SINGAPORE - Singaporean consumers are mostly motivated by cost savings in a drive to reduce food wastage, a survey found.
A survey commissioned by the National Environment Agency (NEA) and Agri-Food & Veterinary Authority of Singapore (AVA) collated responses from 1,016 participants.
It found that eight out of ten Singaporean consumers feel bothered when uneaten food is thrown away. Most respondents said that they avoid wasting food if possible in their preparation of meals at home, eating out or catering of food.
Consumers were also more likely to waste food when eating at home compared to dining out because they tend to over-buy. According to the survey, the most common reason given for doing so was to ensure that household members had more than enough to eat.
In its bid to reduce food wastage, NEA will be launching a programme to encourage the public to engage in smart food purchase, storage and preparation habits.
From Nov 23 onwards, posters and educational videos on food wastage will be featured through channels such as digital and mobile media platforms; at bus-stop shelters; in newspapers and on TV.
The press statement added that the public can also access an online handy guide to reducing food wastage, available at www.cgs.sg/FWRToolkit, which provides a wide range of useful tips on how to reduce food wastage at home and when dining out. The handy guide provides suggestions on meal planning, food storage, as well as recipes and innovative ideas on how to use leftover food to create tasty dishes for the family.
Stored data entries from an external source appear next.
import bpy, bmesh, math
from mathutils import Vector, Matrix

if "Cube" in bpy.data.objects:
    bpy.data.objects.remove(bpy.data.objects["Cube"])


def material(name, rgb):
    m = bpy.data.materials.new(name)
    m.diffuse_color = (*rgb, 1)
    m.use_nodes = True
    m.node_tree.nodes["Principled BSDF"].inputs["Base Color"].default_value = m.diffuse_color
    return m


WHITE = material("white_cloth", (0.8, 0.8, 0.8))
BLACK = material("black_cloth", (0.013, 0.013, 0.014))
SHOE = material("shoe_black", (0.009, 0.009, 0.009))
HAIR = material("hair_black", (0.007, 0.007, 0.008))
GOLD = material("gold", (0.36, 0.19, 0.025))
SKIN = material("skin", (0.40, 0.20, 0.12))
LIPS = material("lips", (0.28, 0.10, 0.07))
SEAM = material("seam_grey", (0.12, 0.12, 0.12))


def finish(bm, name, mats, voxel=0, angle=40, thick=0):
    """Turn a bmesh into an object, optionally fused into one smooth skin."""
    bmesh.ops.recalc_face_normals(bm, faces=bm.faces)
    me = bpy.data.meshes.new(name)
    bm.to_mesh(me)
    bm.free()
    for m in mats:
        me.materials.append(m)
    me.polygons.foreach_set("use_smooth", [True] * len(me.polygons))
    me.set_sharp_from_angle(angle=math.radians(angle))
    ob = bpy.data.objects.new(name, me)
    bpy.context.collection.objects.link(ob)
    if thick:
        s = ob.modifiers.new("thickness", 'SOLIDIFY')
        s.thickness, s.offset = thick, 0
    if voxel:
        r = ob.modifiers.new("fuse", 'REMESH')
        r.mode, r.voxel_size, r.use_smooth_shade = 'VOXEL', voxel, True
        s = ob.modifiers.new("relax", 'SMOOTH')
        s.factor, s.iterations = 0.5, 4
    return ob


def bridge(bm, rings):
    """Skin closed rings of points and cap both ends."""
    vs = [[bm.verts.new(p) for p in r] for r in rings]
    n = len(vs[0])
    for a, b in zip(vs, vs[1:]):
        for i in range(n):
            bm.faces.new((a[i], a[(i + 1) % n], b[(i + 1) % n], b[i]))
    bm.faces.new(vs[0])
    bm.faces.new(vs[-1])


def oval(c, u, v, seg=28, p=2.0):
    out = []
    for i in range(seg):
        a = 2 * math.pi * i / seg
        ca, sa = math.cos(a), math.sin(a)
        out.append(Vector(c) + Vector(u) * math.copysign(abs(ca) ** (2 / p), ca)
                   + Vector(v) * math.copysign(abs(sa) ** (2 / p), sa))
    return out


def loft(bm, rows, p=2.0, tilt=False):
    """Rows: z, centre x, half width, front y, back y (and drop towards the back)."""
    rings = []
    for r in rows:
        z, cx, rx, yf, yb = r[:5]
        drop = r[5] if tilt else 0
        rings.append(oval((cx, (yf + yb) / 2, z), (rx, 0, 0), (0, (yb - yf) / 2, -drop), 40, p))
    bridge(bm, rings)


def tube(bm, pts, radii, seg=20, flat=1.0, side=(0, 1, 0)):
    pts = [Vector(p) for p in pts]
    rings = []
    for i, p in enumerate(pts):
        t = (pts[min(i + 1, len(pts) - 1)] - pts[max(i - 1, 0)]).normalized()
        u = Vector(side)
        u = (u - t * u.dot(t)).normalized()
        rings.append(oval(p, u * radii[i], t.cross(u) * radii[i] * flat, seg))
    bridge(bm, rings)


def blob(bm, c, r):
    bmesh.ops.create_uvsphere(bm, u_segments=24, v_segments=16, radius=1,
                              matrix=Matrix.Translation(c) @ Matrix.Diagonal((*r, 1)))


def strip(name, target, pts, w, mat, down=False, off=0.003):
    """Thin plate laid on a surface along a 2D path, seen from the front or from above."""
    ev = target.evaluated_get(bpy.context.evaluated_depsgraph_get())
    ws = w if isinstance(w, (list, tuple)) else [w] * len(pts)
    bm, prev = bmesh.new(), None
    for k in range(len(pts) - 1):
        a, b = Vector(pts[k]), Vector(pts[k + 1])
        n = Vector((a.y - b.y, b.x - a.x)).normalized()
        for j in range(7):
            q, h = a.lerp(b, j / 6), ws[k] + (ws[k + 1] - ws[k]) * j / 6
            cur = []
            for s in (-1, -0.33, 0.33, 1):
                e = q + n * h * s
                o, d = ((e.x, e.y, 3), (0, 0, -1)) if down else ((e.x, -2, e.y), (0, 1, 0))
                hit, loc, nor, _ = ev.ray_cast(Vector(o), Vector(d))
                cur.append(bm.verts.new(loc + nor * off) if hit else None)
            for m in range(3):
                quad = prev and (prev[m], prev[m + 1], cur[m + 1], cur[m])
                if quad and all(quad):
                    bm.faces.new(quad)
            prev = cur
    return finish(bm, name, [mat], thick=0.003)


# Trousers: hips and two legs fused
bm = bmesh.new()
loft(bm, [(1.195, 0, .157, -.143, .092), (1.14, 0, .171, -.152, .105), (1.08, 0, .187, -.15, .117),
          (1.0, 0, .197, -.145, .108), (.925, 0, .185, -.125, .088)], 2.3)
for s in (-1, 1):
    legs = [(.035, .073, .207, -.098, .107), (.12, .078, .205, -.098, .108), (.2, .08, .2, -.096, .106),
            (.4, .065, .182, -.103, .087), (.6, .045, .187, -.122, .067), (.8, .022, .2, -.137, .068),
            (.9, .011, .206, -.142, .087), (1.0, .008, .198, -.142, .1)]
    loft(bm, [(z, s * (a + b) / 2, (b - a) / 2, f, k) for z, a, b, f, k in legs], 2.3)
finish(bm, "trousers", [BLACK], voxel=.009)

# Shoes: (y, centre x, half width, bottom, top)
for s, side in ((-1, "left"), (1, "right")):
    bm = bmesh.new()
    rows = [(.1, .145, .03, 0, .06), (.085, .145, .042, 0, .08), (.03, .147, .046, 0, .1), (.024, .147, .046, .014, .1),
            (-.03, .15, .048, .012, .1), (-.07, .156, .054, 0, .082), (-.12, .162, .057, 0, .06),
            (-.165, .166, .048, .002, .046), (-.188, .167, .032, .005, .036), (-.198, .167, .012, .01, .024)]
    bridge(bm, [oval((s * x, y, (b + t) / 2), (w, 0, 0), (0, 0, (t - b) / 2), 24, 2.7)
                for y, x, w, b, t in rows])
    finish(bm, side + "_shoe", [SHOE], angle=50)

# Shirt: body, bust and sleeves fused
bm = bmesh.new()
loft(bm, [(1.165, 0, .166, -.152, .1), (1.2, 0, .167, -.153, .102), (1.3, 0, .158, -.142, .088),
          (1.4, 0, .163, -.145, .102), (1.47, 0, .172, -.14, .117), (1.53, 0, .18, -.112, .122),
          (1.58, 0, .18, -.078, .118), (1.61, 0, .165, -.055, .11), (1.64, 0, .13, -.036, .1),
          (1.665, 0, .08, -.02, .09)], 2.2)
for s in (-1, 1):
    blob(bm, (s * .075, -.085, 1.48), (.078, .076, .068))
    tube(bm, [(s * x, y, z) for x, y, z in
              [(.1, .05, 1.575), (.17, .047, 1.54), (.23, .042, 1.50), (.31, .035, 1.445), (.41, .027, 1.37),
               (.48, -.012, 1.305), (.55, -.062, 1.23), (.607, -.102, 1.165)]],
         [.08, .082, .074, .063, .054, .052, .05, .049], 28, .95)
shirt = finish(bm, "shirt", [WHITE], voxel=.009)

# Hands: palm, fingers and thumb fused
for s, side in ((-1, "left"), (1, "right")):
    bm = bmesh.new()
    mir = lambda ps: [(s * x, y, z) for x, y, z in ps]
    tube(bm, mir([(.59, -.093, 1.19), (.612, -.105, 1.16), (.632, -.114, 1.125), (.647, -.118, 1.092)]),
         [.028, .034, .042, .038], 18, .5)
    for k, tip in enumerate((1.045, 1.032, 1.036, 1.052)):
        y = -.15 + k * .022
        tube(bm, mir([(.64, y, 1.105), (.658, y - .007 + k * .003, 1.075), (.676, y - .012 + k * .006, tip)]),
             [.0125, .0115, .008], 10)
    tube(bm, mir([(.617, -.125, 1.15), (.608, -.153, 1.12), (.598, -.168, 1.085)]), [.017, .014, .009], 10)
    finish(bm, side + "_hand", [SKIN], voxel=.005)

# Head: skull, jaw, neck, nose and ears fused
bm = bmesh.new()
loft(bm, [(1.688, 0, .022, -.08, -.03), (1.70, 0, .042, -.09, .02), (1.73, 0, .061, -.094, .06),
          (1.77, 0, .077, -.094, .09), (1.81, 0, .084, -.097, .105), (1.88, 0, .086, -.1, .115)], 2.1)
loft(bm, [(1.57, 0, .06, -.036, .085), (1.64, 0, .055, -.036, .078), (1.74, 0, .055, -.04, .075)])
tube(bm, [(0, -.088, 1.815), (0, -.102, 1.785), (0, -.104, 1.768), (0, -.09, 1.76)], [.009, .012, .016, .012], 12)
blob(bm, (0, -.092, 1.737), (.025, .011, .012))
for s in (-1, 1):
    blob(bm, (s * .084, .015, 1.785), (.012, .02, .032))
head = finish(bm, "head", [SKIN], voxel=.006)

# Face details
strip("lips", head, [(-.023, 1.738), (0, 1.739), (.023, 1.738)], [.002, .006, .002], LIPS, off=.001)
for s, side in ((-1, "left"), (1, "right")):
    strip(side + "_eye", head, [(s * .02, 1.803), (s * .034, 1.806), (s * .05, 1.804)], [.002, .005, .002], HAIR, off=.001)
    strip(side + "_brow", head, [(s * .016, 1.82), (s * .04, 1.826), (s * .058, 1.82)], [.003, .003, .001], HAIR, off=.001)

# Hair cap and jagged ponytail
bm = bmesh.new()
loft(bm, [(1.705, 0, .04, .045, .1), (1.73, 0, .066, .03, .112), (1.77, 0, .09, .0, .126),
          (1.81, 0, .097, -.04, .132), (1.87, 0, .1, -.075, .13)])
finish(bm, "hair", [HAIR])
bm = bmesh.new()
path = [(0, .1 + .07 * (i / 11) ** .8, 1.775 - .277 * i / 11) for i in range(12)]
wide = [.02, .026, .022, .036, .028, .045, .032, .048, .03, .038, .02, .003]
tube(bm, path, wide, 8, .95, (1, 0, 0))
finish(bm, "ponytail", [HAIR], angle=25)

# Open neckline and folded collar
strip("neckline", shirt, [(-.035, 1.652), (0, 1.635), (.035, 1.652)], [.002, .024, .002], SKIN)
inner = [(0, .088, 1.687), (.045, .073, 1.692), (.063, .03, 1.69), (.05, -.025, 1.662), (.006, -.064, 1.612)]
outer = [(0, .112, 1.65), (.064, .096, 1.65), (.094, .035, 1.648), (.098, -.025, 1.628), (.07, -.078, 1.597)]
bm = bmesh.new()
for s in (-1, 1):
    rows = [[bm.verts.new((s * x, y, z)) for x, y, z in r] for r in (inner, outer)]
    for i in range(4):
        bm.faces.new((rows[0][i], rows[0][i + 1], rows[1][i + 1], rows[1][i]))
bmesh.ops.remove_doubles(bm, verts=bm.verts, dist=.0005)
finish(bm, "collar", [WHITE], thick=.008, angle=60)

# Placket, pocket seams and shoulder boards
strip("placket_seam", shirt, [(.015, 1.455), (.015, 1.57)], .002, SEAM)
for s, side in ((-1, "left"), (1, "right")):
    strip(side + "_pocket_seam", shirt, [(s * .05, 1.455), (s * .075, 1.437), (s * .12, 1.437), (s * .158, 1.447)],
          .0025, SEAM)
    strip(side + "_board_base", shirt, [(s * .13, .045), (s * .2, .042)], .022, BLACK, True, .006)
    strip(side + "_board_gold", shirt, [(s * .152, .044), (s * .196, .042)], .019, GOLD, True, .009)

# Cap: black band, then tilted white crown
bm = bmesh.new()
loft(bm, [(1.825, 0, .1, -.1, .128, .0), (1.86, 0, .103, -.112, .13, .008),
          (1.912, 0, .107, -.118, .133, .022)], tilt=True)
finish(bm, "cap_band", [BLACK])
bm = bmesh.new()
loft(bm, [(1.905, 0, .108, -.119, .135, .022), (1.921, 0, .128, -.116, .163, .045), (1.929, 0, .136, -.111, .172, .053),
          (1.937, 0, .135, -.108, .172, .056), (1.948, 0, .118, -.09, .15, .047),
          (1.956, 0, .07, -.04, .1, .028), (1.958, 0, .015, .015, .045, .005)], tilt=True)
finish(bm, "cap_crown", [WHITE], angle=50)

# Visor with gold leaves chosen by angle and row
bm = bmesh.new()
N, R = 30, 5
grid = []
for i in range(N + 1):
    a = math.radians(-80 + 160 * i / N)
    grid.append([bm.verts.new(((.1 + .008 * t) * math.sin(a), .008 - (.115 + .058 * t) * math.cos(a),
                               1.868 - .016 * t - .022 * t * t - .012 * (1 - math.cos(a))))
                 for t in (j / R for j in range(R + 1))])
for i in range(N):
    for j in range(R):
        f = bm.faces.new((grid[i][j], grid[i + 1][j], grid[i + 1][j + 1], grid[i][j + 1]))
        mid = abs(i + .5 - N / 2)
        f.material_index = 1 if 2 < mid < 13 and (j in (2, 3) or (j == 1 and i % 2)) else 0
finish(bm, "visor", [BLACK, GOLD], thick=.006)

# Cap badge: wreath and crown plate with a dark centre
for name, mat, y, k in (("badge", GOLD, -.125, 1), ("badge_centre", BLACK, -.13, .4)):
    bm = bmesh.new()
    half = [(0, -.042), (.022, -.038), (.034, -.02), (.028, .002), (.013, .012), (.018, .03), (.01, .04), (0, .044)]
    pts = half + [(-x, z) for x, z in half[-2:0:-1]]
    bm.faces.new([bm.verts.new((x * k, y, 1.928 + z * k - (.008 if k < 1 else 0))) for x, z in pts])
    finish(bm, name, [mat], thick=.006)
NEA will be partnering various food retail businesses such as Cold Storage/Giant, PRIME as well as Community Development Councils (CDCs), grassroots leaders, partners and stakeholders to undertake community-led initiatives related to reducing food wastage.
Mr Ronnie Tay, Chief Executive Officer of NEA, said: "The amount of food waste generated in Singapore has seen a 1.5-fold increase in the past 10 years. While we work to reduce food waste disposed of through means such as food waste recycling and redistribution of unsold and excess food, the preferred approach remains that of preventing food wastage in the first place. We encourage everybody to buy only what he needs, or order only what he can finish, and help save the environment and resources by reducing food wastage."